What does all of this Songkran business have to do with the heat, you ask? Well, when I say water fight, I mean an all-out assault with water guns, hoses, buckets and bowls, being sprayed, thrown at or dumped on you by everyone on the street, from children barely big enough to walk to their grandparents. Let's just say that, whatever the weather, it's not hard to stay cool during Songkran, especially if you happen to be in Chiang Mai. (It's also a ridiculous amount of fun, but that's for another post.)

One thing I did notice about my reaction to the heat while I was in Chiang Mai was that I was no longer wishing I could set the air-conditioning down to 20°, as I had that first night in Bangkok. In fact, I often found myself setting it at 25°, or even shutting it off altogether. The same was true when I reached Koh Lanta, one of the Southern islands on the Andaman Sea side. The humidity there was especially brutal, so I kept the air-conditioning on at night to cut through it and set the fan on low to keep the air moving around the bed and blow the few mosquitoes that found their way into my bungalow away, but I found myself setting the thermostat to 25° or higher and still needing to bundle into my sweater to sleep. What was happening to me?!

Back in Sydney, I arrived toward the end of April to find that it had been raining for a week and would continue for most of the next. It wasn't particularly cold, but I was freezing. I wore layers of sweats and two pairs of socks. I huddled in bed at night, shivering until I warmed up enough to fall asleep. I drank copious amounts of tea and coffee, clutching at the mug until every remnant of warmth had faded. When the temperature dropped to 15° at night - a temperature I had greeted with a sigh of relief in Tasmania when my visit coincided with Sydney's 40°+ February heat wave - I whimpered and briefly considered adding a third pair of socks. After a month of this, I decided it was official: Thailand and Cambodia had smashed my internal thermostat to pieces. In two weeks of steamy weather, Southeast Asia had not only overridden my lifelong aversion to temperatures above 24° degrees, it had me longing for them.

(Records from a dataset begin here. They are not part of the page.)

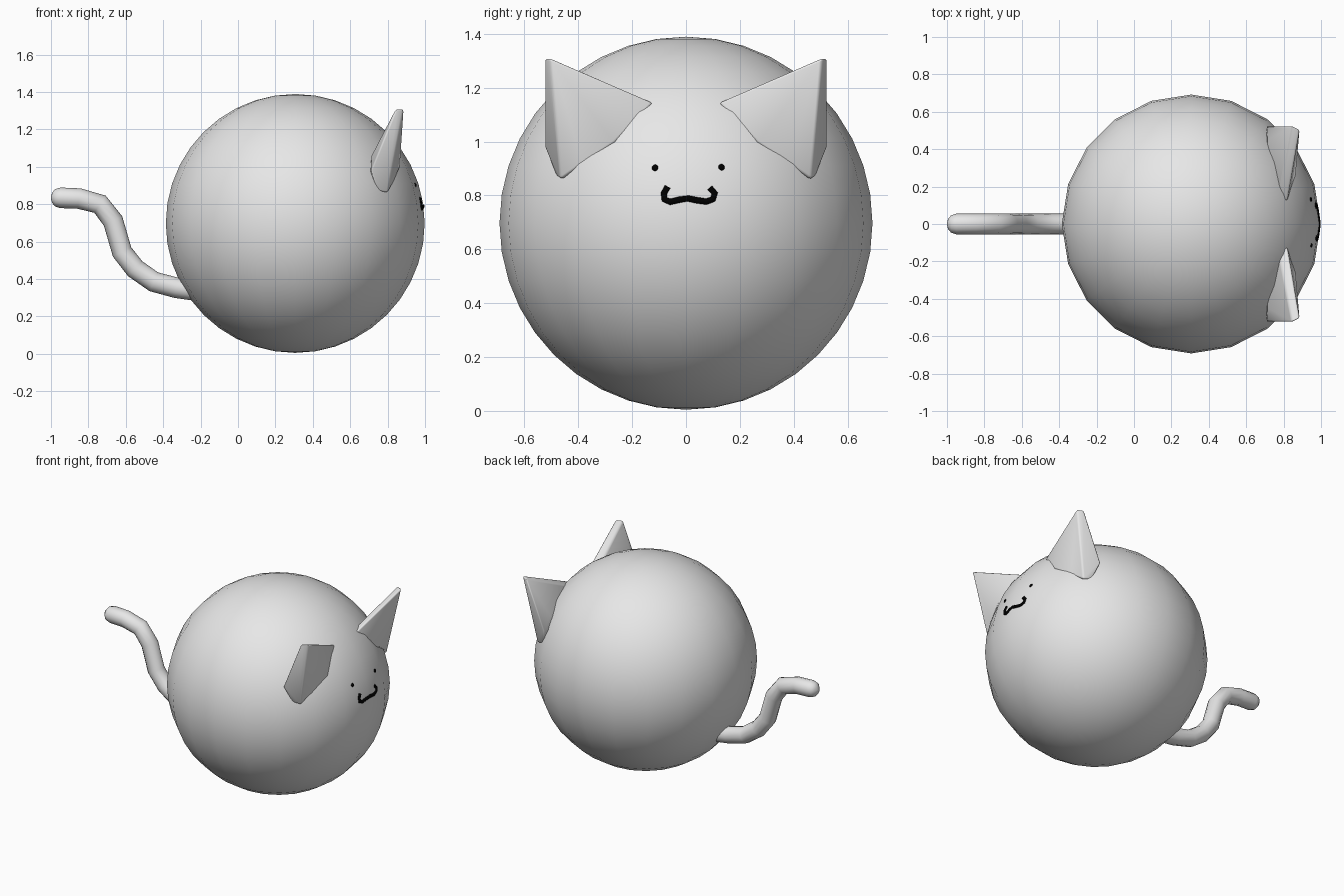
import bpy, bmesh, math
from mathutils import Vector

if "Cube" in bpy.data.objects:
    bpy.data.objects.remove(bpy.data.objects["Cube"])

C, R = Vector((0.306, 0, 0.697)), 0.692


def material(name, rgb):
    m = bpy.data.materials.new(name)
    m.diffuse_color = (*rgb, 1)
    m.use_nodes = True
    m.node_tree.nodes["Principled BSDF"].inputs["Base Color"].default_value = m.diffuse_color
    return m


grey = material("soft grey", (0.8, 0.8, 0.8))
black = material("black", (0.0, 0.0, 0.0))


def mesh_object(name, bm, mat, angle):
    me = bpy.data.meshes.new(name)
    bm.to_mesh(me)
    bm.free()
    ob = bpy.data.objects.new(name, me)
    bpy.context.collection.objects.link(ob)
    me.materials.append(mat)
    bpy.ops.object.select_all(action='DESELECT')
    ob.select_set(True)
    bpy.context.view_layer.objects.active = ob
    bpy.ops.object.shade_smooth_by_angle(angle=math.radians(angle))
    return ob


def tube(name, pts, radius, mat, radii=None, sides=2):
    cu = bpy.data.curves.new(name, 'CURVE')
    cu.dimensions = '3D'
    cu.bevel_depth = radius
    cu.bevel_resolution = sides
    cu.use_fill_caps = True
    sp = cu.splines.new('POLY')
    sp.points.add(len(pts) - 1)
    for i, p in enumerate(pts):
        sp.points[i].co = (*p, 1)
        sp.points[i].radius = radii[i] if radii else 1
    sp.use_smooth = True
    cu.materials.append(mat)
    ob = bpy.data.objects.new(name, cu)
    bpy.context.collection.objects.link(ob)
    return ob


# round body
bm = bmesh.new()
bmesh.ops.create_uvsphere(bm, u_segments=20, v_segments=20, radius=R)
bmesh.ops.translate(bm, verts=bm.verts, vec=C)
body = mesh_object("body", bm, grey, 60)
bpy.context.view_layer.update()


def on_body(y, z, sink=0.004):
    hit, loc, _, _ = body.ray_cast(Vector((3, y, z)), Vector((-1, 0, 0)))
    return loc - (loc - C).normalized() * sink


# ears: wedge hulls with softened edges, mirrored across y
ear_points = [(0.885, 0.505, 1.31), (0.818, 0.12, 1.145), (0.80, 0.465, 0.86),
              (0.866, 0.26, 1.0), (0.832, 0.387, 0.924),
              (0.845, 0.525, 1.31), (0.77, 0.14, 1.13), (0.71, 0.525, 0.98),
              (0.745, 0.48, 0.87), (0.715, 0.45, 1.06), (0.70, 0.30, 0.93)]
for side, name in ((1, "ear_left"), (-1, "ear_right")):
    bm = bmesh.new()
    for x, y, z in ear_points:
        bm.verts.new((x, y * side, z))
    bmesh.ops.convex_hull(bm, input=bm.verts)
    loose = [v for v in bm.verts if not v.link_faces]
    bmesh.ops.delete(bm, geom=loose, context='VERTS')
    sharp = [e for e in bm.edges if e.calc_face_angle(0) > math.radians(35)]
    bmesh.ops.bevel(bm, geom=sharp, offset=0.018, segments=3, profile=0.5,
                    affect='EDGES', clamp_overlap=True)
    bmesh.ops.recalc_face_normals(bm, faces=bm.faces)
    mesh_object(name, bm, grey, 50)

# curled tail with a rounded tip
path = [(-1.0, .834), (-.994, .834), (-.978, .834), (-.95, .834), (-.85, .83),
        (-.738, .80), (-.668, .71), (-.62, .545), (-.55, .455), (-.45, .385),
        (-.33, .353), (-.1, .32)]
tube("tail", [(x, 0, z) for x, z in path], 0.055, grey,
     [0.1, 0.5, 0.84] + [1] * 9, 4)

# curly mouth lying on the body surface
lip = [(-.068, .832), (-.082, .808), (-.08, .785), (-.058, .776), (-.025, .784),
       (.006, .789), (.04, .782), (.075, .777), (.1, .786), (.107, .808),
       (.088, .828)]
tube("mouth", [on_body(y, z) for y, z in lip], 0.0125, black)

# small eyes
for y, z, name in ((-.115, .903, "eye_right"), (.132, .905, "eye_left")):
    bm = bmesh.new()
    bmesh.ops.create_uvsphere(bm, u_segments=12, v_segments=8, radius=0.0135)
    bmesh.ops.translate(bm, verts=bm.verts, vec=on_body(y, z, 0.006))
    mesh_object(name, bm, black, 60)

While I've gotten a bit better in the three months since my return (read: I don't start staring wistfully at the heater until it drops to 22°, rather than 25°), I still find myself craving heat at temperatures I used to think were ideal and sighing in relief when I step into the bright Sydney sun, rather than looking for a patch of shade. I imagine that I'll continue to shift back toward "normal" until I'm once again grumbling at 30° temperatures, but it may be a while. Or maybe I should just head back to Thailand or Siem this point, I'm getting kind of sick of wearing two pairs of socks.